A case honoring James Ogleby of Shreveport, Louisiana, contains the “deeply regret to inform you” telegram to his family, plus a statement from his brother that “everything changed” after Ogleby was killed. “Father started to drink and mother went to bed basically for two years.”
4-D HIGH-TECH MOVIE
Opened in November 2009, the museum’s new 250-seat Solomon Victory theater presents a moving spectacle billed as a 4D experience that is far more than a film. Narrated by actor Tom Hanks, “Beyond All Boundaries” is a multisensory presentation with smoke, simulated snow, shaking seats and other special effects.

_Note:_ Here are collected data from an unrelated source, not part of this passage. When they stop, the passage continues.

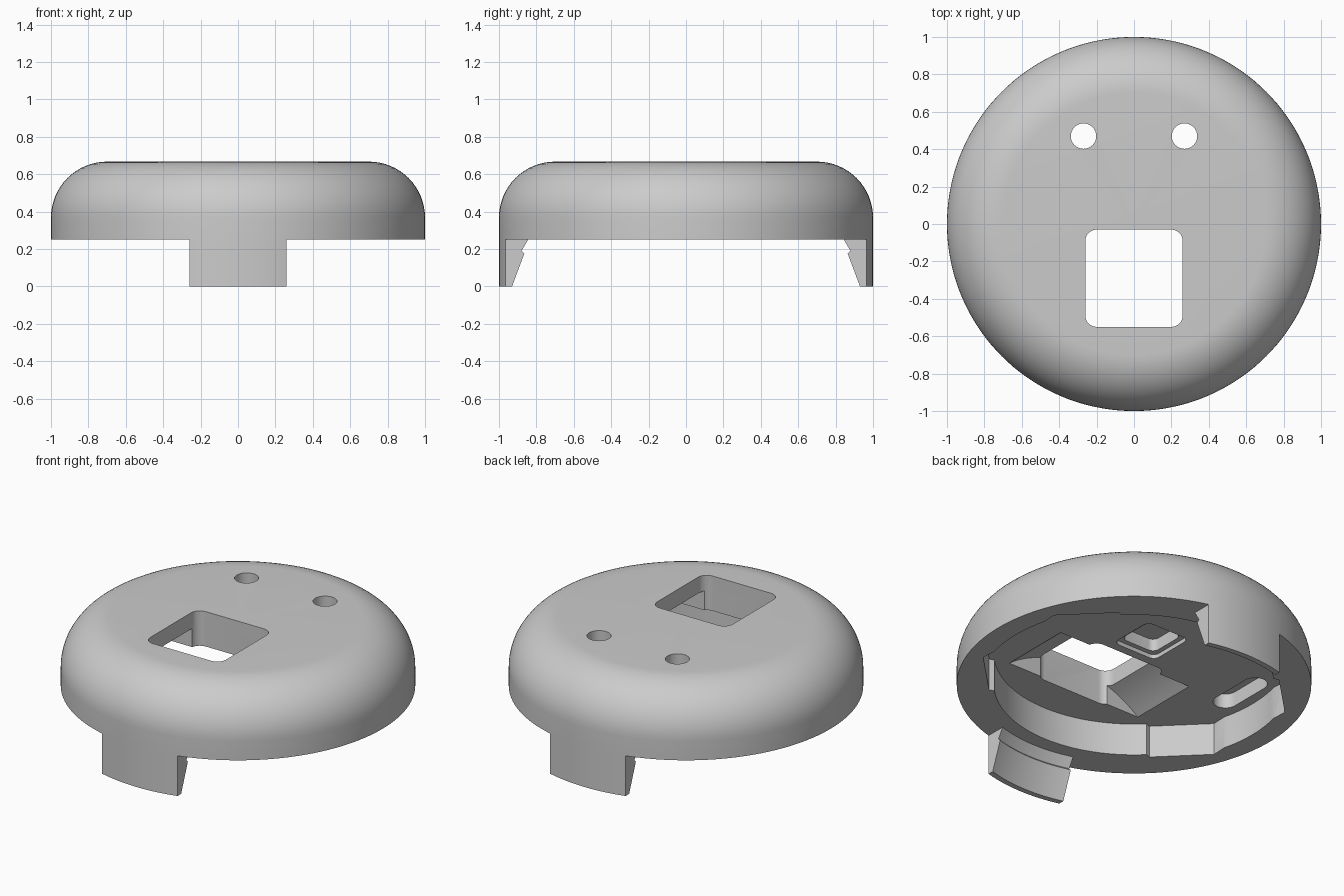
import bpy, bmesh, math

if "Cube" in bpy.data.objects:
    bpy.data.objects.remove(bpy.data.objects["Cube"])

RIM, CEIL, TOP = 0.25, 0.45, 0.667

grey = bpy.data.materials.new("light_grey")
grey.diffuse_color = (0.6, 0.6, 0.6, 1)
grey.use_nodes = True
grey.node_tree.nodes["Principled BSDF"].inputs["Base Color"].default_value = grey.diffuse_color


def make(name, bm):
    bmesh.ops.recalc_face_normals(bm, faces=bm.faces)
    me = bpy.data.meshes.new(name)
    bm.to_mesh(me)
    bm.free()
    ob = bpy.data.objects.new(name, me)
    bpy.context.collection.objects.link(ob)
    me.materials.append(grey)
    return ob


def prism(name, pts, direction):
    """Closed outline of 3D points, extruded along a direction."""
    bm = bmesh.new()
    face = bm.faces.new([bm.verts.new(p) for p in pts])
    new = bmesh.ops.extrude_face_region(bm, geom=[face])["geom"]
    verts = [v for v in new if isinstance(v, bmesh.types.BMVert)]
    bmesh.ops.translate(bm, verts=verts, vec=direction)
    return make(name, bm)


def upright(name, outline, z0, z1):
    return prism(name, [(x, y, z0) for x, y in outline], (0, 0, z1 - z0))


def rounded(cx, cy, hx, hy, r, n=8):
    """Rounded rectangle outline; also gives circles and slots."""
    pts = []
    for q, (sx, sy) in enumerate([(1, 1), (-1, 1), (-1, -1), (1, -1)]):
        for i in range(n + 1):
            t = math.pi / 2 * (q + i / n)
            p = (cx + sx * (hx - r) + r * math.cos(t), cy + sy * (hy - r) + r * math.sin(t))
            if not pts or math.dist(p, pts[-1]) > 1e-5:
                pts.append(p)
    if math.dist(pts[0], pts[-1]) < 1e-5:
        pts.pop()
    return pts


def arc(r, a0, a1, n):
    return [(r * math.cos(a0 + (a1 - a0) * i / n), r * math.sin(a0 + (a1 - a0) * i / n))
            for i in range(n + 1)]


# Domed cap with a hooked skirt, turned from one profile
profile = [(0, TOP)] + [(0.7 + 0.3 * math.sin(t), TOP - 0.3 + 0.3 * math.cos(t))
                        for t in [math.pi / 2 * i / 16 for i in range(17)]]
profile += [(1, RIM), (1, 0), (0.966, 0), (0.903, 0.175), (0.917, 0.19), (0.883, RIM), (0, RIM)]
bm = bmesh.new()
vs = [bm.verts.new((r, 0, z)) for r, z in profile]
es = [bm.edges.new(e) for e in zip(vs, vs[1:])]
bmesh.ops.spin(bm, geom=vs + es, cent=(0, 0, 0), axis=(0, 0, 1), angle=2 * math.pi, steps=144)
bmesh.ops.remove_doubles(bm, verts=bm.verts, dist=1e-4)
cap = make("domed_cap", bm)

cutters = []

# Skirt removed beside the two snap tabs
for s in (-1, 1):
    cutters.append(upright("skirt_cutter", rounded(s * 0.76, 0, 0.5, 1.2, 0.001, 1), -0.1, RIM))

# Underside cavity: one quarter outline mirrored to all four
quarter = arc(0.873, 0, 0.25, 6) + [(0.85, 0.31), (0.59, 0.568)]
quarter += arc(0.79, 0.785, math.pi / 2, 16)
half = quarter + [(-x, y) for x, y in reversed(quarter[:-1])]
outline = half + [(x, -y) for x, y in reversed(half[1:-1])]
cutters.append(upright("cavity_cutter", outline, RIM - 0.1, CEIL))

# Window, with a curved relief beneath it
cutters.append(upright("window_cutter", rounded(0, -0.29, 0.26, 0.26, 0.06), 0.2, 0.9))
relief = [(0.78 * math.sin(t), -0.53, -0.17 + 0.78 * math.cos(t))
          for t in [-0.664 + 1.328 * i / 24 for i in range(25)]]
relief += [(0.48, -0.53, 0.4), (-0.48, -0.53, 0.4)]
cutters.append(prism("relief_cutter", relief, (0, 0.45, 0)))

# Two round through holes and two blind side slots
for s in (-1, 1):
    cutters.append(upright("hole_cutter", rounded(s * 0.27, 0.47, 0.068, 0.068, 0.068), 0.2, 0.9))
    cutters.append(upright("slot_cutter", rounded(s * 0.74, 0.05, 0.07, 0.2, 0.07), 0.4, CEIL + 0.09))

# Stepped square pocket in the ceiling
cutters.append(upright("pocket_step_cutter", rounded(0.02, 0.175, 0.15, 0.15, 0.04), 0.4, CEIL + 0.025))
cutters.append(upright("pocket_cutter", rounded(0.02, 0.175, 0.12, 0.12, 0.04), 0.4, CEIL + 0.1))

for c in cutters:
    mod = cap.modifiers.new(c.name, "BOOLEAN")
    mod.operation, mod.solver, mod.object = "DIFFERENCE", "EXACT", c

# Bake the cuts and drop the cutters
dg = bpy.context.evaluated_depsgraph_get()
baked = bpy.data.meshes.new_from_object(cap.evaluated_get(dg))
cap.modifiers.clear()
cap.data = baked
for c in cutters:
    bpy.data.objects.remove(c)

bpy.context.view_layer.objects.active = cap
cap.select_set(True)
bpy.ops.object.shade_smooth_by_angle(angle=math.radians(30))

The high-tech flourishes are blended with graphic war footage and photographs to war to trace the war’s cause, its execution and its tragic toll.
A 1940s-era radio sits alone on the stage and begins at the real beginning – Dec. 7, 1941, “a day which will live in infamy.”
Voicing the words of American warriors and war correspondents are some of Hollywood’s most recognizable actors – Kevin Bacon, Patricia Clarkson, Viola Davis, Gary Sinese, Neil Patrick Harris, Tobey Maguire, Brad Pitt, John Goodman, Blythe Danner, Jennifer Garner, Justin Long, Elijah Wood and Wendell Pierce.
Many people are visiting the museum for the same reason I did – to understand what our fathers and mothers, grandfathers and grandmothers and other dear family members went through during World War II.
It’s a small way of honoring a generation that paid a high price for our precious freedom.
For more information: Contact the National World War II Museum at www.nationalww2museum.org, (504) 528-1944 or Uncommon Journeys at (800) 323-5893, www.uncommonjourneys.com